At Queen Mary we realise that in order to generate the greatest impact and the most change, our research needs to be shaped, conducted and shared with publics external to the university as partners in this process. Our rich culture of engaging communities in our research ensures two-way conversations are had, mutual benefit is generated, and meaningful partnerships are formed.
Below you can see some examples of this approach in action.
The My Asthma in School project looks to improve asthma control and peer-support for asthma in young people in London through a series of educational workshops and a theatre performance in secondary schools.
To develop the workshop and theatre piece, the group worked with local school children with asthma to hear about the lived experiences of their condition so that they could design workshops that met the wants and needs of young people with asthma, and addressed the points that they felt were most important for improving their health in future. The team also worked with young people in schools to get their insight on the theatre piece and whether it raised their asthma awareness.
The final programme was delivered to a number of schools across London and other asthmatic young people agreed that the workshop and theatre piece changed how they think or feel about their own condition.

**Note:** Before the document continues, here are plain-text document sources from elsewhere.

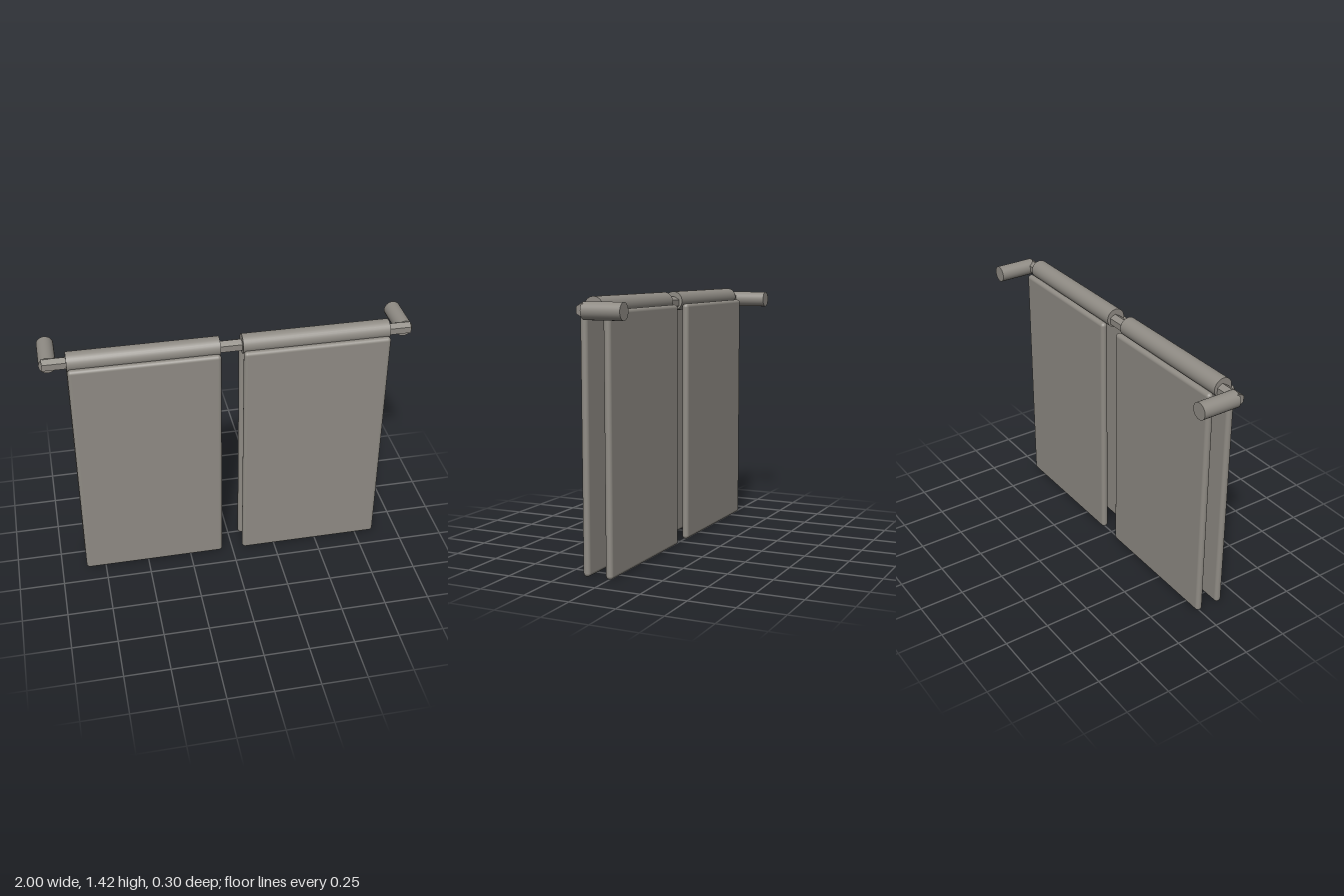
import * as THREE from 'three';
import { RoundedBoxGeometry } from 'three/addons/geometries/RoundedBoxGeometry.js';

export function createModel() {
  const model = new THREE.Group();
  model.name = 'towelRail';
  const stone = new THREE.MeshStandardMaterial({ color: 0x8f8b84 });
  stone.name = 'warmGrey';

  const add = (parent, name, geometry, x, y, z) => {
    const mesh = new THREE.Mesh(geometry, stone);
    mesh.name = name;
    mesh.position.set(x, y, z);
    parent.add(mesh);
  };

  // Six-sided rail with crisp faces and an edge pointing up
  const rail = new THREE.CylinderGeometry(0.035, 0.035, 1.97, 6)
    .rotateZ(Math.PI / 2).rotateX(Math.PI / 2).toNonIndexed();
  rail.computeVertexNormals();
  add(model, 'rail', rail, 0, 1.36, 0.063);

  // Shared shapes for both sides
  const bracket = new THREE.CylinderGeometry(0.045, 0.045, 0.215, 32).rotateX(Math.PI / 2);
  const fold = new THREE.CylinderGeometry(0.053, 0.053, 0.8, 32).rotateZ(Math.PI / 2);
  const panel = new RoundedBoxGeometry(0.8, 1.355, 0.04, 4, 0.0195);

  for (const [side, s] of [['left', 1], ['right', -1]]) {
    // Wall bracket
    add(model, side + 'Bracket', bracket, s * 0.955, 1.356, -0.043);

    // Towel folded over the rail
    const towel = new THREE.Group();
    towel.name = side + 'Towel';
    towel.position.x = s * 0.46;
    add(towel, 'fold', fold, 0, 1.37, 0.068);
    add(towel, 'frontPanel', panel, 0, 0.6775, 0.13);
    add(towel, 'backPanel', panel, 0, 0.6775, 0);
    model.add(towel);
  }
  return model;
}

The Centre for Studies of Home was established in 2011 as a partnership between Queen Mary University of London, and The Museum of the Home, London. The centre is an international hub for research on the home, past, present and future, enabling innovative research and learning on the theme of ‘home’.
The partnership provides seminars, knowledge exchange workshops and learning resources for visitors of the museum and new audiences.
A key element is the provision of joint PhD students, who are co-supervised by the museum and Queen Mary. This partnership lends the richness of the curator's experience and archives to the academic process of studying for a PhD and provides a direct pathway to sharing research findings with local visitors of The Museum of the Home.
Since 2010, a team of researchers in the School of Biological and Chemical Sciences at Queen Mary have collaborated with NGOs and stakeholders in a community-based conservation project, the Turtle Project, to protect the loggerhead turtles of Cape Verde.
Through the Queen Mary research team, the importance of small nesting sites has been elevated. The team have provided training, education opportunities and volunteering homestays to local residents in areas where traditionally there has been little conservation presence. Ten local community groups have now been formed, where the sharing of local knowledge, expertise and resources ensure that cutting-edge conservation research can take place.
Local community groups are now supporting the conservation of the loggerhead sea turtles on all islands and islets of the archipelago. This is important for conservation activities to be sustainable in the long-term. The Turtle Project forms the largest environmental citizen science project in Cape Verde to date.
If you would like help connecting with researchers at Queen Mary to explore possible ways of working together on something new or existing, email email@example.com